I like Michael Gove a lot – in fact, I think he’s one of the best Conservative ministers we have and are likely to enjoy for some time to come; but I’m a little saddened by his wanting Britain to leave the European Union. Not, I think, necessarily because this requires him to team up with two of the most unpleasant political figures in the country – the dual horrors of Nigel Farage and George Galloway, who represent living proof that extremists of Left and Right eventually come to resemble each other – but because in many ways it makes the case for remaining a little less attractive. Continue reading

The ‘Good Guys’ in Colour

The importance of Syria’s civil war in international terms cannot be overstated. It has spawned the greatest mass movement of people since the end of the Second World War. It has provided thousands of terrible, heart-wrenching vignettes, from the unseeing body of a small boy washed up on a Turkish beach to the grisly output of a thousand propagandists, which fill newspapers and television screens on a daily basis. And it is unlikely to be over any time soon. Continue reading

The Villain of the East

Review – The Russian Origins of the First World War by Sean McMeekin

The First World War is hardly a novel subject for serious historical study. Its origins in particular, in the same way the end of the Roman Republic and the creation of an empire captures the attention of scholars and general readers, demands attention; it is both a vital, epoch-defining event and a perfect encapsulation of something deeper – and such a suggestion is highly attractive, not only to those who seek to discover (or invent) cast iron laws of history, but to anyone seeking a more crystalline understanding of the past. Continue reading
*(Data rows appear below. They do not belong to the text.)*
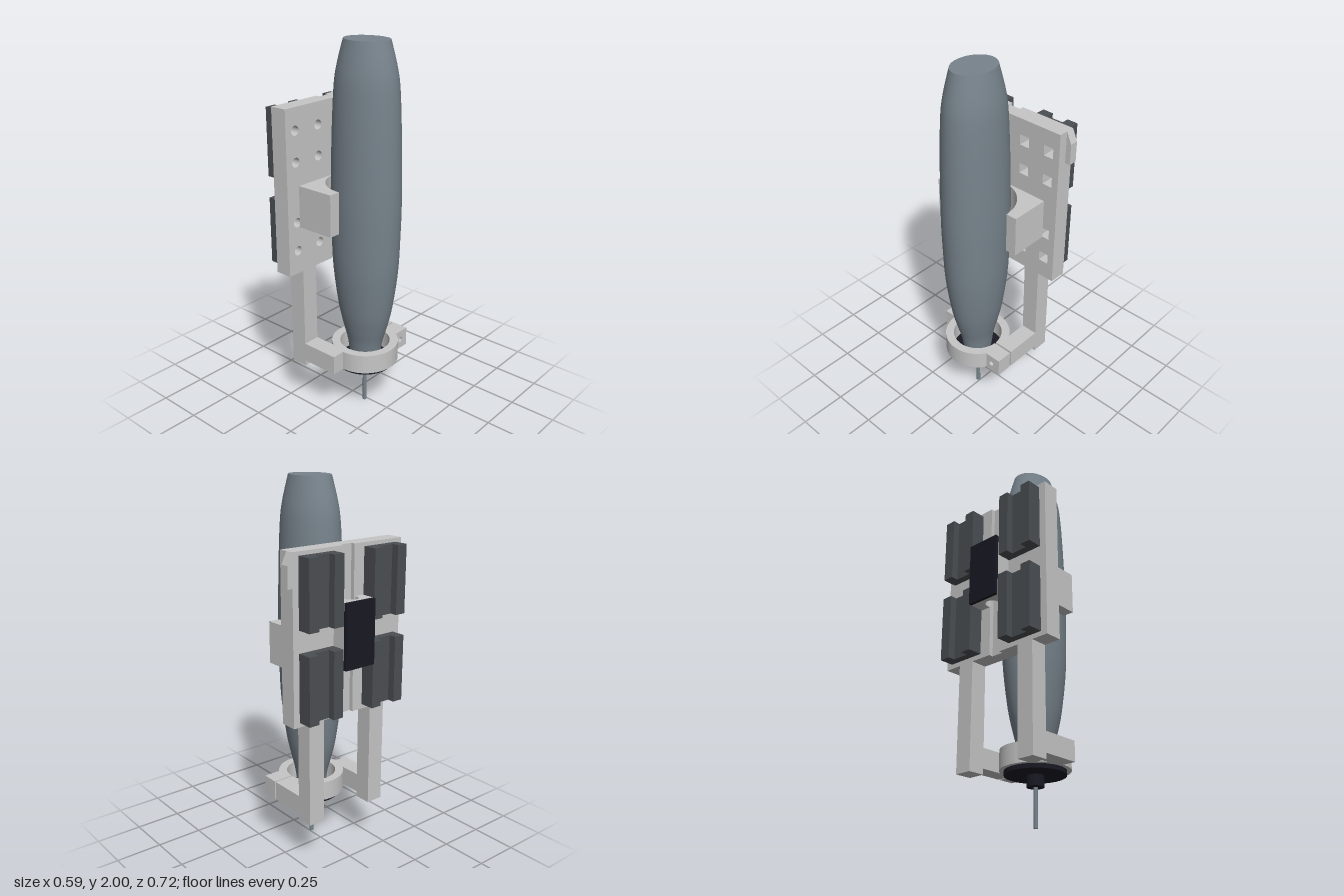
import * as THREE from 'three';

const mat = (name, color, side = THREE.FrontSide) => {
  const m = new THREE.MeshStandardMaterial({ color, side });
  m.name = name;
  return m;
};

export function createModel() {
  const root = new THREE.Group();
  const light = mat('light grey', 0xc6c6c6);
  const steel = mat('blue grey', 0x77838c);
  const dark = mat('dark grey', 0x4b4f53);
  const navy = mat('near black navy', 0x191924);
  const CX = 0.1, CZ = 0.013; // tool axis

  const add = (name, geo, material) => {
    const m = new THREE.Mesh(geo, material);
    m.name = name;
    root.add(m);
    return m;
  };
  const box = (name, material, x0, x1, y0, y1, z0, z1) => {
    const m = add(name, new THREE.BoxGeometry(x1 - x0, y1 - y0, z1 - z0), material);
    m.position.set((x0 + x1) / 2, (y0 + y1) / 2, (z0 + z1) / 2);
    return m;
  };
  const poly = (pts) => new THREE.Shape(pts.map(([a, b]) => new THREE.Vector2(a, b)));
  const circle = (x, y, r) => new THREE.Path().absarc(x, y, r, 0, Math.PI * 2, true);
  const square = (x, y, h) => poly([[x - h, y - h], [x - h, y + h], [x + h, y + h], [x + h, y - h]]);
  const extrude = (shape, depth) =>
    new THREE.ExtrudeGeometry(shape, { depth, bevelEnabled: false, curveSegments: 32 });
  // Shape in (x, -z), raised along y
  const rise = (name, shape, material, y0, y1) => {
    const m = add(name, extrude(shape, y1 - y0).rotateX(-Math.PI / 2), material);
    m.position.y = y0;
    return m;
  };
  // Shape in (-z, y), pushed along x
  const push = (name, shape, material, x0, x1) => {
    const m = add(name, extrude(shape, x1 - x0).rotateY(Math.PI / 2), material);
    m.position.x = x0;
    return m;
  };

  // Tool body: smooth oval barrel with flat ends
  const key = [[0.086, 0.28], [0.103, 0.39], [0.128, 0.48], [0.156, 0.6], [0.185, 0.82], [0.194, 1.05],
    [0.196, 1.2], [0.192, 1.4], [0.185, 1.6], [0.174, 1.78], [0.157, 1.88], [0.124, 2]];
  const profile = new THREE.SplineCurve(key.map(([r, y]) => new THREE.Vector2(r, y))).getPoints(48);
  const body = add('body', new THREE.LatheGeometry(profile, 64), steel);
  const cap = add('bodyTop', new THREE.CircleGeometry(0.124, 64).rotateX(-Math.PI / 2), steel);
  cap.position.y = 2;
  for (const m of [body, cap]) {
    m.position.x = CX;
    m.position.z = CZ;
    m.scale.z = 0.795;
  }

  // Nose flange, nut and shaft
  for (const [name, m, r, y0, y1] of [
    ['noseFlange', navy, 0.157, 0.257, 0.282],
    ['noseNut', navy, 0.045, 0.2, 0.257],
    ['shaft', steel, 0.011, 0, 0.2],
  ]) {
    add(name, new THREE.CylinderGeometry(r, r, y1 - y0, 40), m).position.set(CX, (y0 + y1) / 2, CZ);
  }

  // Split clamp ring with its arms and tab
  const ring = new THREE.Shape();
  const gap = 0.03, up = Math.PI / 2;
  ring.absarc(CX, -CZ, 0.18, up + gap, up - gap + Math.PI * 2, false);
  ring.absarc(CX, -CZ, 0.135, up - gap + Math.PI * 2, up + gap, true);
  rise('clampRing', ring, light, 0.28, 0.385);
  box('clampArmLeft', light, -0.12, 0.1, 0.28, 0.385, 0.17, 0.265);
  box('clampArmRight', light, -0.12, 0.095, 0.28, 0.385, -0.235, -0.142);
  const tab = poly([[-CZ + 0.155, 0.28], [0.235, 0.28], [0.235, 0.385], [-CZ + 0.155, 0.385]]);
  tab.holes.push(circle(0.18, 0.332, 0.015));
  push('clampTab', tab, light, 0.105, 0.195);

  // Back plate with legs: counterbored front layer, grooved rear layer
  const rows = [0.945, 1.1, 1.415, 1.575];
  const holeZ = [0.297, 0.137, -0.265, -0.115];
  const plate = poly([[-0.36, 0.82], [-0.265, 0.82], [-0.265, 0.25], [-0.17, 0.25], [-0.17, 0.82],
    [0.142, 0.82], [0.142, 0.25], [0.235, 0.25], [0.235, 0.82], [0.33, 0.82], [0.33, 1.69], [-0.36, 1.69]]);
  const rearA = poly([[-0.36, 0.82], [-0.265, 0.82], [-0.265, 0.25], [-0.17, 0.25], [-0.17, 0.82],
    [-CZ - 0.034, 0.82], [-CZ - 0.034, 1.69], [-0.36, 1.69]]);
  const rearB = poly([[-CZ + 0.034, 0.82], [0.142, 0.82], [0.142, 0.25], [0.235, 0.25], [0.235, 0.82],
    [0.33, 0.82], [0.33, 1.69], [-CZ + 0.034, 1.69]]);
  for (const y of rows) {
    for (const z of holeZ) {
      plate.holes.push(z > 0 ? circle(-z, y, 0.025) : square(-z, y, 0.028));
      (z > 0 ? rearA : rearB).holes.push(circle(-z, y, 0.015));
    }
  }
  push('backPlate', plate, light, -0.18, -0.11);
  push('backPlateRearLeft', rearA, light, -0.203, -0.18);
  push('backPlateRearRight', rearB, light, -0.203, -0.18);
  push('plateLug', poly([[0.33, 1.52], [0.358, 1.52], [0.358, 1.63], [0.33, 1.69]]), light, -0.203, -0.158);

  // Cradle block with a round cut for the body
  const R = 0.205, cradle = new THREE.Shape();
  cradle.moveTo(-0.11, -0.28);
  cradle.lineTo(CX, -0.28);
  cradle.lineTo(CX, -CZ - R);
  cradle.absarc(CX, -CZ, R, -Math.PI / 2, -Math.PI * 1.5, true);
  cradle.lineTo(CX, 0.252);
  cradle.lineTo(-0.11, 0.252);
  rise('cradle', cradle, light, 1.07, 1.29);

  // Cradle bolts
  for (const z of [0.2, -0.172]) {
    for (const y of [1.12, 1.24]) {
      const sleeve = add('boltSleeve', new THREE.CylinderGeometry(0.026, 0.026, 0.06, 24).rotateZ(Math.PI / 2), light);
      sleeve.position.set(0.005, y, z);
      const socket = add('boltSocket', new THREE.CylinderGeometry(0.013, 0.013, 0.006, 20).rotateZ(Math.PI / 2), dark);
      socket.position.set(0.035, y, z);
    }
  }

  // Four channel-shaped slide blocks
  for (const zc of [0.216, -0.19]) {
    const c = -zc, w = 0.105, n = 0.046;
    const channel = poly([[-0.203, c - w], [-0.203, c + w], [-0.283, c + w], [-0.283, c + n],
      [-0.243, c + n], [-0.243, c - n], [-0.283, c - n], [-0.283, c - w]]);
    rise('slideBlockLower', channel, dark, 0.845, 1.2);
    rise('slideBlockUpper', channel, dark, 1.315, 1.67);
  }

  // Screw nut housing and its cover
  const nut = poly([[-0.28, -0.105], [-0.203, -0.105], [-0.203, -CZ - 0.034]]);
  nut.absarc(-0.22, -CZ, 0.038, -1.107, 1.107 - Math.PI * 2, true);
  nut.lineTo(-0.203, 0.081);
  nut.lineTo(-0.28, 0.081);
  rise('nutHousing', nut, light, 1.09, 1.43);
  box('nutCover', navy, -0.298, -0.28, 1.09, 1.43, -0.081, 0.105);

  return root;
}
How to Build Nations

The story of Emma Sky, newly told in her memoir The Unravelling: High Hopes and Missed Opportunities in Iraq, is a fascinating one. An opponent of the war in Iraq – someone, in fact, who had proposed serving as a human shield in the first Gulf War – does not generally end up in effect administering a province, as Sky found herself doing very soon after her arrival in the country in 2003. But this is what she did. And more than that, she spent much of the following seven years in Iraq, working closely with the very American military she and many like-minded individuals opposed so vigorously before the war began. Continue reading

A Memoir from Mesopotamia

Review – The Unravelling: High Hopes and Missed Opportunities in Iraq by Emma Sky

The Unravelling: High Hopes and Missed Opportunities in Iraq is a captivating book.  The memoir of Emma Sky, a one-time opponent of the war to topple Saddam Hussein, deals with how she administered an Iraqi province in the aftermath of the overthrow of the Baath regime. Moreover, she spent much of the following years in the country, working closely with the American military – the same organisation she and many likeminded individuals opposed so vigorously in the run up to the war. Continue reading